To get our actual deflection, we can reverse that a bit using our known weight. Deflection = 225/1388.9 = .162". A quick sanity check that its deflection is smaller than the uncompressed dimension of the mount and we know it won't be obliterated.

But how much noise will it stop? For that, need to recompute the natural frequency \[ f_n = \sqrt{\frac{9.8}{d}} = \sqrt{\frac{9.8}{.162}} = 7.778Hz \]

Then we can calculate our Transmissability: \[ T = \frac{1}{( (\frac{f_d}{f_n})^2-1 )} = \frac{1}{ (\frac{190}{7.778})^2-1 } = .00167 \]

And our percent blocked:

\[ 100*(1-T) = 100*(1-.00167) = 99.832% \]

So it should stop 99.832% of the noise generated by the Water Heater - Floor interface.

Repeat for 5940K57 (a 1ft2 sheet of neoprene rubber)

Weight capacity 1500 pounds, deflection @ weight of .04", we can use the same procedure as above to get 98.94% isolation.

I went with the little feet (64865K87) because they have a lower durometer (how squishy the rubber is), and therefore wiggle a bit more as water flows around (another noise source).

The result:

Spectroid app's output after hard mount removal and rubber isolators.

Peace in the kingdom? For now.

There is still improvement to be done. The foam isolation between the condenser coil and the lid is... insufficient, and the fan itself is hard mounted to metal.
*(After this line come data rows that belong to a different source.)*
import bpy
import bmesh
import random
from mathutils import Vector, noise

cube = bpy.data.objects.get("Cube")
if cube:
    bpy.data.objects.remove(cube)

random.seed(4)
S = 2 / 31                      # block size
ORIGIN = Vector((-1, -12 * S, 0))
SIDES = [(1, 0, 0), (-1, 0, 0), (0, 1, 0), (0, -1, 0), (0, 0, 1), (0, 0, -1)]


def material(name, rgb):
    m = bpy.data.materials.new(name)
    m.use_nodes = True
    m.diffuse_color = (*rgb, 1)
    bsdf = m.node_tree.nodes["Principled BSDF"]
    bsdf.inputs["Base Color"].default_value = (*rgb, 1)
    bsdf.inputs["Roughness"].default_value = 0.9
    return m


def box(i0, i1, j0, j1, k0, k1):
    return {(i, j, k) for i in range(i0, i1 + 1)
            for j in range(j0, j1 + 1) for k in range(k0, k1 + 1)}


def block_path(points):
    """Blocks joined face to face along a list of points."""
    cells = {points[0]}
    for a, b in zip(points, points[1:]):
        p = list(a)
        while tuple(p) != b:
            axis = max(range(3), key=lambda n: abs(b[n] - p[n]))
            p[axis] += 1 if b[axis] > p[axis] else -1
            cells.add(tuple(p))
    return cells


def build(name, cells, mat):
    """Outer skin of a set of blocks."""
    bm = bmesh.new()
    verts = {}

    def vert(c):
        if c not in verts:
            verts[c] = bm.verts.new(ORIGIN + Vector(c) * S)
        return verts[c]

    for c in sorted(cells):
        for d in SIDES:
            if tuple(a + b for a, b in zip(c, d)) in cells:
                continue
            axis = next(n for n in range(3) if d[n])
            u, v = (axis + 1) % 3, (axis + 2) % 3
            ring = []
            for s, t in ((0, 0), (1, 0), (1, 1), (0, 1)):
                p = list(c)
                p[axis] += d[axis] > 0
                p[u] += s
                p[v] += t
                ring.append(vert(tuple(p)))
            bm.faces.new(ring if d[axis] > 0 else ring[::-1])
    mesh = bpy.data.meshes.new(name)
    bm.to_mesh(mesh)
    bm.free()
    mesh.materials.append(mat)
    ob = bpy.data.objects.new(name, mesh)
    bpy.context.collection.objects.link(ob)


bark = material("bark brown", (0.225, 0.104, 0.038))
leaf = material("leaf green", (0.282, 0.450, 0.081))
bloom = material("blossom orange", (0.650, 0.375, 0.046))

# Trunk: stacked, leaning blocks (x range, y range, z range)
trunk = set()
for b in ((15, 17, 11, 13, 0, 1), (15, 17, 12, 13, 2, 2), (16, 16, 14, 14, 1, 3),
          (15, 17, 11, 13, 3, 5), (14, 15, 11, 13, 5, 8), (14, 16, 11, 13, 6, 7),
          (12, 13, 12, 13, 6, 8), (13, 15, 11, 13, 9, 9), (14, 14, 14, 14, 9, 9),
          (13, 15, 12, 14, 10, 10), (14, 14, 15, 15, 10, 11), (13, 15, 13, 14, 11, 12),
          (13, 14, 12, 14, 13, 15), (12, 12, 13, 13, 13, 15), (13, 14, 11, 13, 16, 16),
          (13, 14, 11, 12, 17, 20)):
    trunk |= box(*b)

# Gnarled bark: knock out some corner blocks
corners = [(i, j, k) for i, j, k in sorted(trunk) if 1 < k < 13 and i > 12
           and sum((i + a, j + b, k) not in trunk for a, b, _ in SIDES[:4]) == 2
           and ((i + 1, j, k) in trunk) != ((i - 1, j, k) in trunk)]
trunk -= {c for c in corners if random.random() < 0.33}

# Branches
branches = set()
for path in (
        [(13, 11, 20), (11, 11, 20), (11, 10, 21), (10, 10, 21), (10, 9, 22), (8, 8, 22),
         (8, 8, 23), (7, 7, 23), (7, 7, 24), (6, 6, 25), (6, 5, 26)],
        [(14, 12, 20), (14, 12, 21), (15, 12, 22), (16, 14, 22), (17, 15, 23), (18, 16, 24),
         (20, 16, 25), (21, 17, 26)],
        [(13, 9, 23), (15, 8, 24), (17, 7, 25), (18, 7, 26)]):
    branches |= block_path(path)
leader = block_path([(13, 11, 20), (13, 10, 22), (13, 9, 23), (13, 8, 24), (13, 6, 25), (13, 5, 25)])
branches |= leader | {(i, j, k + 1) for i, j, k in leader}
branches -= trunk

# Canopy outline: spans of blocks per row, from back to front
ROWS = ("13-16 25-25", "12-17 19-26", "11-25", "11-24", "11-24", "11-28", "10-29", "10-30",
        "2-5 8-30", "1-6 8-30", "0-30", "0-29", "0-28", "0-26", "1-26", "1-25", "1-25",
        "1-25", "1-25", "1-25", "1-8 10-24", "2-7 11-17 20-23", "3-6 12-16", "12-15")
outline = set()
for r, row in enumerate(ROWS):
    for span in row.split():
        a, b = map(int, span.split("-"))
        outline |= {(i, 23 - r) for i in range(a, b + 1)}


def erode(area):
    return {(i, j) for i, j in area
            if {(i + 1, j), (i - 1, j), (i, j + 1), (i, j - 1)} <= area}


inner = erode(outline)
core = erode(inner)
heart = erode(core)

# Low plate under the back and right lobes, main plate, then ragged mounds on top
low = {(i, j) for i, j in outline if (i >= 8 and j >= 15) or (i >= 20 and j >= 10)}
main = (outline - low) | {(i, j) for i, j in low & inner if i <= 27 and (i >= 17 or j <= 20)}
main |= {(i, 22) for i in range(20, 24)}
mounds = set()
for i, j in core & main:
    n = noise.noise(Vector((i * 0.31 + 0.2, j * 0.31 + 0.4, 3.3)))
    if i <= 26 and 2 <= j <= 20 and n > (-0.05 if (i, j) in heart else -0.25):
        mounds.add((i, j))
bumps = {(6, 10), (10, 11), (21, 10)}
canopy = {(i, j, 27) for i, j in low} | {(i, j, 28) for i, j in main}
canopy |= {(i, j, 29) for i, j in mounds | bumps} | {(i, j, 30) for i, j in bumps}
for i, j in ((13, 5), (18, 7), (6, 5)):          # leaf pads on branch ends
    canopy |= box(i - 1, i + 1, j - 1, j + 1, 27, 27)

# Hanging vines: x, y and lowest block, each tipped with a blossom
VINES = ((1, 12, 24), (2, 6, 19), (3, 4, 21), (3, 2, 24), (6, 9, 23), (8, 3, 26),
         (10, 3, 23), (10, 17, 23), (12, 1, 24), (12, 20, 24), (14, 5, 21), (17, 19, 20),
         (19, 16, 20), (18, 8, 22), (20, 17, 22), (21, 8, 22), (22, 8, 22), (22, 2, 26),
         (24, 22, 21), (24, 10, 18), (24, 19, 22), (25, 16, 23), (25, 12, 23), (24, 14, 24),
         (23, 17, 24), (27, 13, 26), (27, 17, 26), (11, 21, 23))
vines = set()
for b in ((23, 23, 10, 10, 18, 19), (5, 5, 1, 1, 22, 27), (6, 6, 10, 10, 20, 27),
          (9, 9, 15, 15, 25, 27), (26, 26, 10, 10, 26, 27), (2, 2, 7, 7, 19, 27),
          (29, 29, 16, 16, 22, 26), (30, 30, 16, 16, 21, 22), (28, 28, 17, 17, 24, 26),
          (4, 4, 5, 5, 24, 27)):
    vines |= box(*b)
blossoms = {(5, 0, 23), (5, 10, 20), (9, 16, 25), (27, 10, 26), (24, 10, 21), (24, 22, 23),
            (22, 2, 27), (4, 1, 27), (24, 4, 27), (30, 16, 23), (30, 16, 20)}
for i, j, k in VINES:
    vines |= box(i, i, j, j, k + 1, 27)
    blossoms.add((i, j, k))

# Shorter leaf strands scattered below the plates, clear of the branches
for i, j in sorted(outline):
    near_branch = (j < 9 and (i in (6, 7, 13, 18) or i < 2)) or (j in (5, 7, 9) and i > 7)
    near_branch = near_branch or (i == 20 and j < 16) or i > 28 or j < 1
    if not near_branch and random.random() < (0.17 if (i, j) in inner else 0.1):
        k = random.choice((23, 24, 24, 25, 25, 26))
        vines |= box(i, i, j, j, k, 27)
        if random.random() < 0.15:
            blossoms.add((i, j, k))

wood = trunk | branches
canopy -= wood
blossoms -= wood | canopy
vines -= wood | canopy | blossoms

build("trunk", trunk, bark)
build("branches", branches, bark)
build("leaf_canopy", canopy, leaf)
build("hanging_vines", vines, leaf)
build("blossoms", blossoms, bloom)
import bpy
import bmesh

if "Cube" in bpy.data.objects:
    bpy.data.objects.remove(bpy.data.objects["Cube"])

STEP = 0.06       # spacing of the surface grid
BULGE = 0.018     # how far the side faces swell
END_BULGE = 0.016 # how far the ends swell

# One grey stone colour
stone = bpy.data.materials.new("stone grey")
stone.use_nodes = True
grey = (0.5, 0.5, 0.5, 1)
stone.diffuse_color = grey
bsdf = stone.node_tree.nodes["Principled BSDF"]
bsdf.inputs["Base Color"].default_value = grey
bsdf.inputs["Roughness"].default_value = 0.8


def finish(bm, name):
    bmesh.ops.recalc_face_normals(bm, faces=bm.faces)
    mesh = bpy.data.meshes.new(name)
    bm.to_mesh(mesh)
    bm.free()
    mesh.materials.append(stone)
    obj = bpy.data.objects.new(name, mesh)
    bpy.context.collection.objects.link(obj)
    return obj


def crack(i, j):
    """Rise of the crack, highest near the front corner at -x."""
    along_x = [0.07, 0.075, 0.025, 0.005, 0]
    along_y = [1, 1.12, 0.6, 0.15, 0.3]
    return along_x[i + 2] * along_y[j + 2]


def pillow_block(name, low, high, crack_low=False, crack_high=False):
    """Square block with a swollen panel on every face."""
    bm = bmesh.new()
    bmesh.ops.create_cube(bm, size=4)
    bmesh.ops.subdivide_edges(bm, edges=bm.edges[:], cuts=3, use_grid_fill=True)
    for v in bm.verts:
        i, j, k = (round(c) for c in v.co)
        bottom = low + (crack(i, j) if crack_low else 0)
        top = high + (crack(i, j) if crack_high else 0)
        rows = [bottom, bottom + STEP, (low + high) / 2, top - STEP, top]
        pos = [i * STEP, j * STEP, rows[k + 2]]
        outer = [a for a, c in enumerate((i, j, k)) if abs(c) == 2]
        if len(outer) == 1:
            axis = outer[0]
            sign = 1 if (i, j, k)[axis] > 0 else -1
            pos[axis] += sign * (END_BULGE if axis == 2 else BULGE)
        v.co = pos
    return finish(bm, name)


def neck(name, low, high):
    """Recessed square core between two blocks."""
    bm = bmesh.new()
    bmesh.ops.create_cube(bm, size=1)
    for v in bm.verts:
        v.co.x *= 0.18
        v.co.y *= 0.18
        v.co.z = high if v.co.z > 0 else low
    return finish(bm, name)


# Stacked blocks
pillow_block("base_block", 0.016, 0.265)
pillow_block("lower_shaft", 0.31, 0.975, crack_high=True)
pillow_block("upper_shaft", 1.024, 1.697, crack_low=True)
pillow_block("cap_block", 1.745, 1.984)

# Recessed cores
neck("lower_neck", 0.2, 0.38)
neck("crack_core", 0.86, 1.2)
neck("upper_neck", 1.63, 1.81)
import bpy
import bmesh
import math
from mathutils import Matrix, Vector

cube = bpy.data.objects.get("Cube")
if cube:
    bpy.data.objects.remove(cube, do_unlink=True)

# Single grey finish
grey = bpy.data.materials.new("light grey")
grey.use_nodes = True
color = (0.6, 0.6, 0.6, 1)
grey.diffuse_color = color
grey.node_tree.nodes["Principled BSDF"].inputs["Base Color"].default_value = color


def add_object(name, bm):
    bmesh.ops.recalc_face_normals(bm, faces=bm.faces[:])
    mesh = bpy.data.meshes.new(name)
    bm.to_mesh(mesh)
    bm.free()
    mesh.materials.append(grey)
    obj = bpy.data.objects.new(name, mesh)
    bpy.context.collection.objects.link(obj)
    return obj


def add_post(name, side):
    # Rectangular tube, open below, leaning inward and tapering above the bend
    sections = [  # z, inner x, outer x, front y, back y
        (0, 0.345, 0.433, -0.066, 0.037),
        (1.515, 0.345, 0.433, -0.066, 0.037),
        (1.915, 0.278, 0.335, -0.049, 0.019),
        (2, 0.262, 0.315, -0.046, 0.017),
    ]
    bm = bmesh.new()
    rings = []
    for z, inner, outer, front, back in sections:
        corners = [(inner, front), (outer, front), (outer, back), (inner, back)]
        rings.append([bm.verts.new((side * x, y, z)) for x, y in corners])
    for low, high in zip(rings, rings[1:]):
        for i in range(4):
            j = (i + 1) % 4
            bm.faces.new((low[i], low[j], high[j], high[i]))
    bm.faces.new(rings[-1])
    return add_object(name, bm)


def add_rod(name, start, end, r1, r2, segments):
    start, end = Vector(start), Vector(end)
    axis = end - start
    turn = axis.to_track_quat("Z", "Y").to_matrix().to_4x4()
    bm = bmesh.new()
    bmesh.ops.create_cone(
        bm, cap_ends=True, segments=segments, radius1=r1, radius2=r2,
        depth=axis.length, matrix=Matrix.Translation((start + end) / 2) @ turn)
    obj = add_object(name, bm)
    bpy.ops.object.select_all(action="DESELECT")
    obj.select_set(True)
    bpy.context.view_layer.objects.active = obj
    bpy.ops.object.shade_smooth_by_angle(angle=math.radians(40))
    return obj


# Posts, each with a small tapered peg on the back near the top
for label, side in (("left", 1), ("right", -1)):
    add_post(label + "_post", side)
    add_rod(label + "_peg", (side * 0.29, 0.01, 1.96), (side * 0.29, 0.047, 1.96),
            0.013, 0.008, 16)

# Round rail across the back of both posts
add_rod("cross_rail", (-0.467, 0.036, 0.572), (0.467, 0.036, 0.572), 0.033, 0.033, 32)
Until I can address those two, I will be adding some automation to put it into electric only or vacation mode whenever the TV is on, just to get rid of the last of the fan noise.